Citation: Lee HK, Wetzel-Strong SE, Aylor DL and Marchuk DA (2021) A Neuroprotective Locus Modulates Ischemic Stroke Infarction Independent of Collateral Vessel Anatomy. Front. Neurosci. 15:705160. doi: 10.3389/fnins.2021.705160

Received: 05 May 2021; Accepted: 01 July 2021;
Published: 02 August 2021.

Edited by:

Megan K. Mulligan, University of Tennessee Health Science Center (UTHSC), United States

Reviewed by:

David G. Ashbrook, University of Tennessee Health Science Center (UTHSC), United States
Yuyan Cheng, UCLA Health System, United States

Copyright © 2021 Lee, Wetzel-Strong, Aylor and Marchuk. This is an open-access article distributed under the terms of the Creative Commons Attribution License (CC BY). The use, distribution or reproduction in other forums is permitted, provided the original author(s) and the copyright owner(s) are credited and that the original publication in this journal is cited, in accordance with accepted academic practice. No use, distribution or reproduction is permitted which does not comply with these terms.

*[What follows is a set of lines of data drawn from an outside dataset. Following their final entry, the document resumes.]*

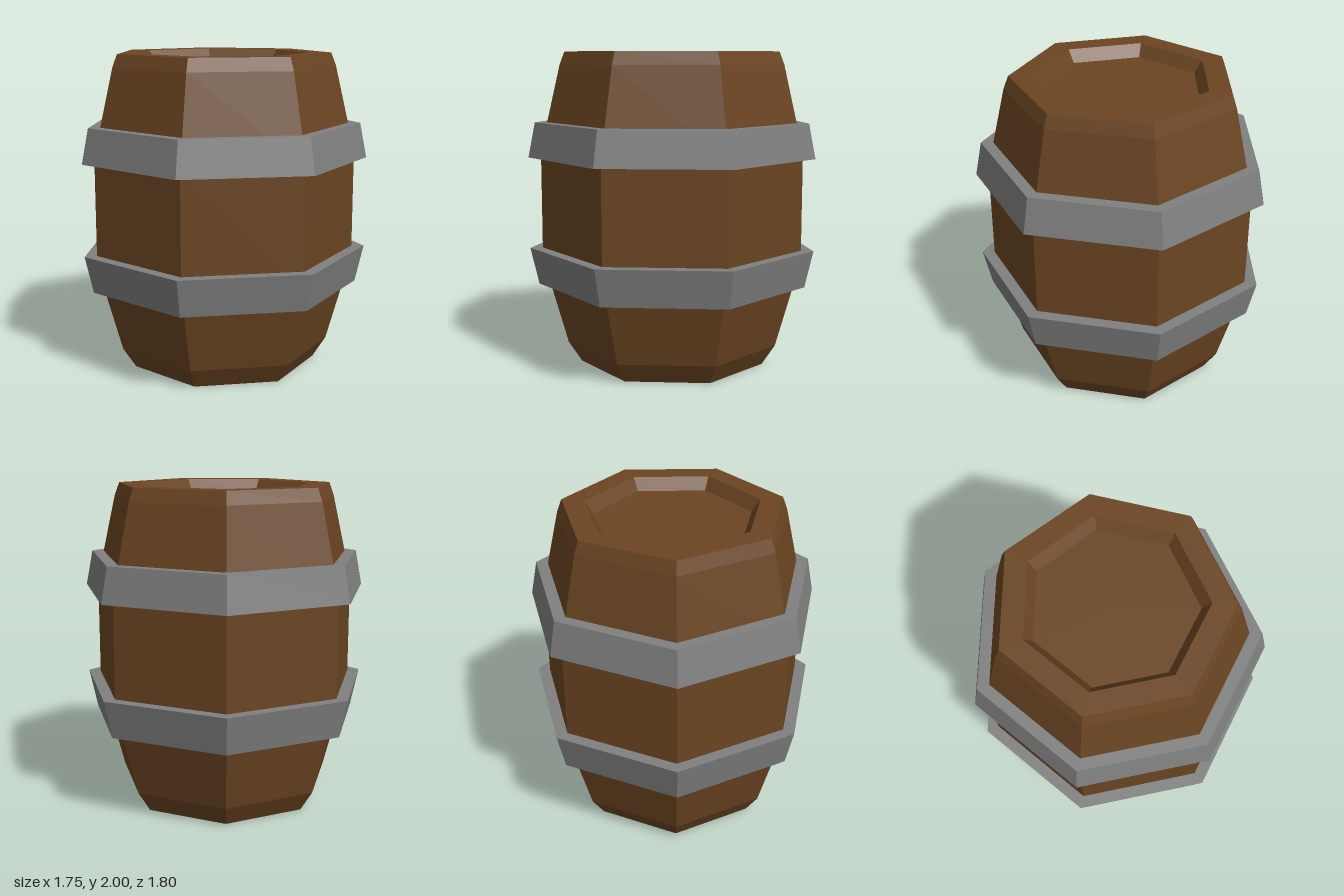
import * as THREE from 'three';

const SIDES = 7;

// Seven-sided lathe with one corner pointing along +x
function turned(name, profile, material) {
  const points = profile.map(([r, y]) => new THREE.Vector2(r, y));
  const mesh = new THREE.Mesh(new THREE.LatheGeometry(points, SIDES, Math.PI / 2), material);
  mesh.name = name;
  return mesh;
}

export function createModel() {
  const wood = new THREE.MeshStandardMaterial({ color: 0x6b4522, flatShading: true });
  const metal = new THREE.MeshStandardMaterial({ color: 0x808080, flatShading: true });

  const barrel = new THREE.Group();
  barrel.name = 'barrel';

  // Wooden body: recessed base, bulging staves, recessed lid
  barrel.add(turned('body', [
    [0, 0.08], [0.41, 0.08], [0.46, 0], [0.602, 0],
    [0.686, 0.13], [0.842, 0.69], [0.842, 1.38], [0.716, 1.92],
    [0.685, 2], [0.543, 2], [0.49, 1.925], [0, 1.925],
  ], wood));

  // Metal hoops, tapering away from the middle of the barrel
  const hoop = (name, y0, r0, y1, r1) => turned(name, [
    [0.76, y0], [r0, y0], [r1, y1], [0.76, y1], [0.76, y0],
  ], metal);
  barrel.add(hoop('lowerHoop', 0.525, 0.868, 0.76, 0.921));
  barrel.add(hoop('upperHoop', 1.34, 0.921, 1.56, 0.877));

  // Centre the odd-sided outline on x = 0
  barrel.position.x = -0.046;

  const model = new THREE.Group();
  model.add(barrel);
  return model;
}
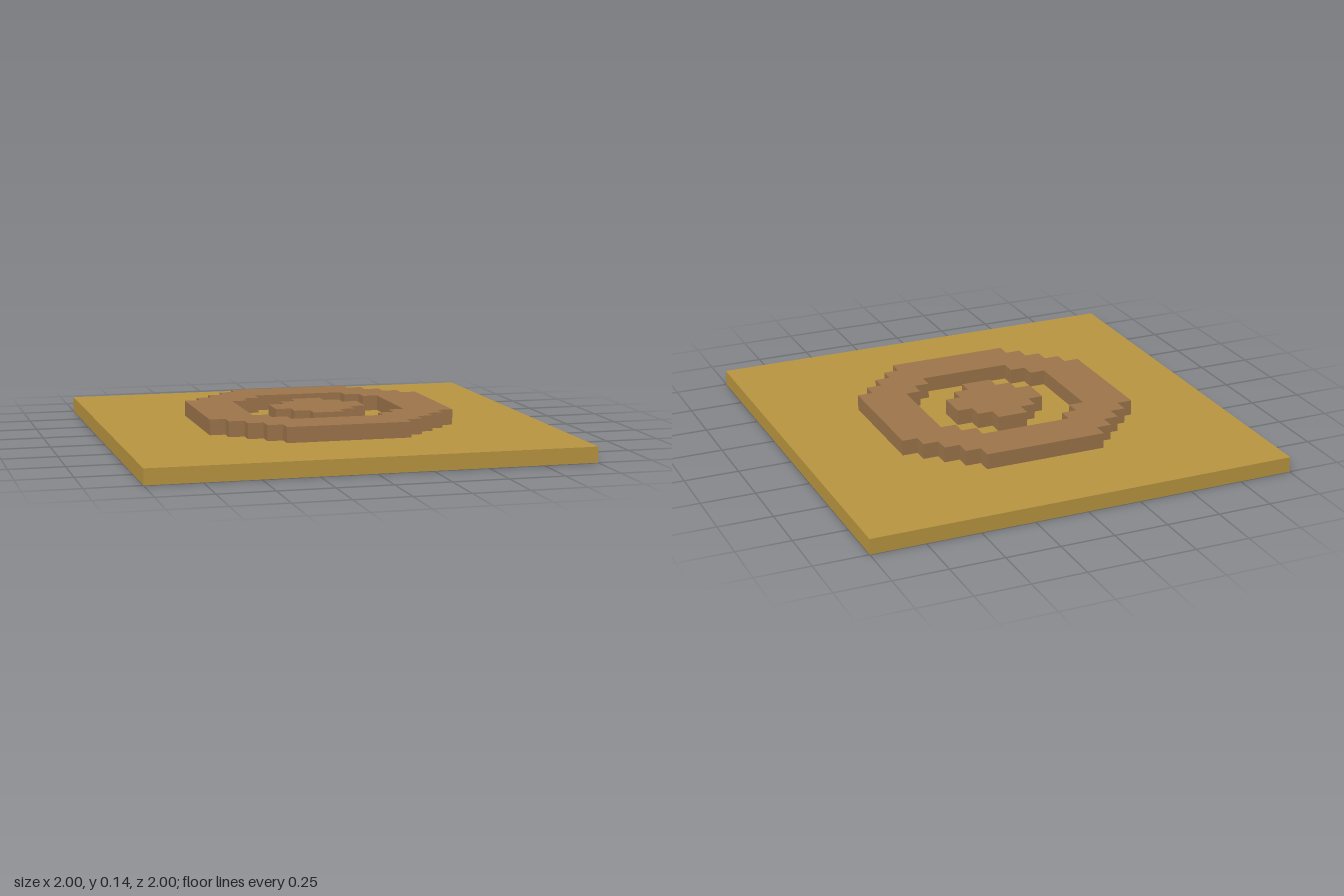
import * as THREE from 'three';

const U = 1 / 14; // one block

// Closed, four-fold symmetric stepped outline from the corners of one quadrant
function steppedOutline(corners) {
  const points = [];
  for (let q = 0; q < 4; q++) {
    for (const [x, y] of corners) {
      const turned = [[x, y], [-y, x], [-x, -y], [y, -x]][q];
      points.push(new THREE.Vector2(turned[0] * U, turned[1] * U));
    }
  }
  return points;
}

// Flat slab, one block thick, resting on top of the base
function slab(name, shape, material) {
  const geometry = new THREE.ExtrudeGeometry(shape, { depth: U, bevelEnabled: false });
  geometry.rotateX(-Math.PI / 2);
  const mesh = new THREE.Mesh(geometry, material);
  mesh.position.y = U;
  mesh.name = name;
  return mesh;
}

export function createModel() {
  const group = new THREE.Group();
  group.name = 'steppedRingTile';

  const gold = new THREE.MeshStandardMaterial({ color: 0xba9640 });
  gold.name = 'gold';
  const brown = new THREE.MeshStandardMaterial({ color: 0x9d754b });
  brown.name = 'brown';

  // Square base plate
  const base = new THREE.Mesh(new THREE.BoxGeometry(28 * U, U, 28 * U), gold);
  base.position.y = U / 2;
  base.name = 'base';
  group.add(base);

  // Raised ring with a stepped opening
  const ring = new THREE.Shape(steppedOutline(
    [[8, 4], [7, 4], [7, 5], [6, 5], [6, 6], [5, 6], [5, 7], [4, 7], [4, 8]]));
  ring.holes.push(new THREE.Path(steppedOutline([[5, 3], [4, 3], [4, 4], [3, 4], [3, 5]])));
  group.add(slab('ring', ring, brown));

  // Raised centre
  const centre = new THREE.Shape(steppedOutline([[3, 1], [2, 1], [2, 2], [1, 2], [1, 3]]));
  group.add(slab('centre', centre, brown));

  return group;
}
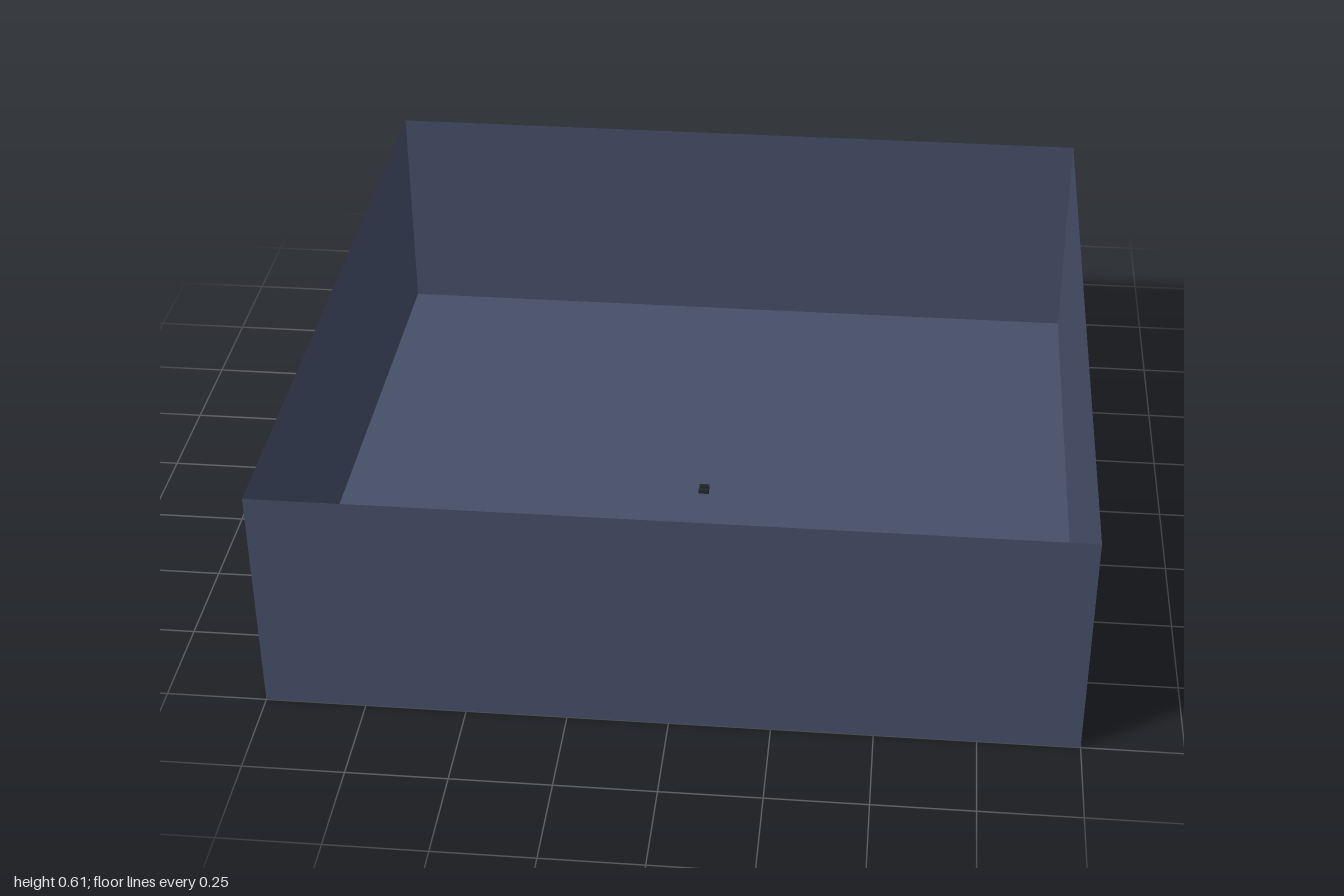
import * as THREE from 'three';

const SIZE = 2, HEIGHT = 0.605;

export function createModel() {
  const model = new THREE.Group();
  const panelMaterial = new THREE.MeshStandardMaterial({ color: 0x464f69, side: THREE.DoubleSide });
  const darkMaterial = new THREE.MeshStandardMaterial({ color: 0x22262b, flatShading: true });

  // Thin floor panel
  const floor = new THREE.Mesh(new THREE.PlaneGeometry(SIZE, SIZE).rotateX(-Math.PI / 2), panelMaterial);
  floor.name = 'floor';
  model.add(floor);

  // Four thin walls, turned around the centre
  ['frontWall', 'leftWall', 'backWall', 'rightWall'].forEach((name, i) => {
    const geometry = new THREE.PlaneGeometry(SIZE, HEIGHT).translate(0, HEIGHT / 2, SIZE / 2);
    const wall = new THREE.Mesh(geometry, panelMaterial);
    wall.rotation.y = i * Math.PI / 2;
    wall.name = name;
    model.add(wall);
  });

  // Tiny waisted piece standing in the middle of the floor
  const centrePiece = new THREE.Group();
  centrePiece.name = 'centrePiece';
  for (const side of [-1, 1]) {
    const end = new THREE.Mesh(new THREE.BoxGeometry(0.028, 0.012, 0.01), darkMaterial);
    end.position.set(0, 0.006, side * 0.01);
    end.name = side > 0 ? 'frontEnd' : 'backEnd';
    centrePiece.add(end);
  }
  const waist = new THREE.Mesh(new THREE.BoxGeometry(0.014, 0.018, 0.012), darkMaterial);
  waist.position.y = 0.009;
  waist.name = 'waist';
  centrePiece.add(waist);
  centrePiece.position.x = -0.004;
  model.add(centrePiece);

  return model;
}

*Correspondence: Douglas A. Marchuk, douglas.marchuk@duke.edu; Han Kyu Lee, hankyu.lee@duke.edu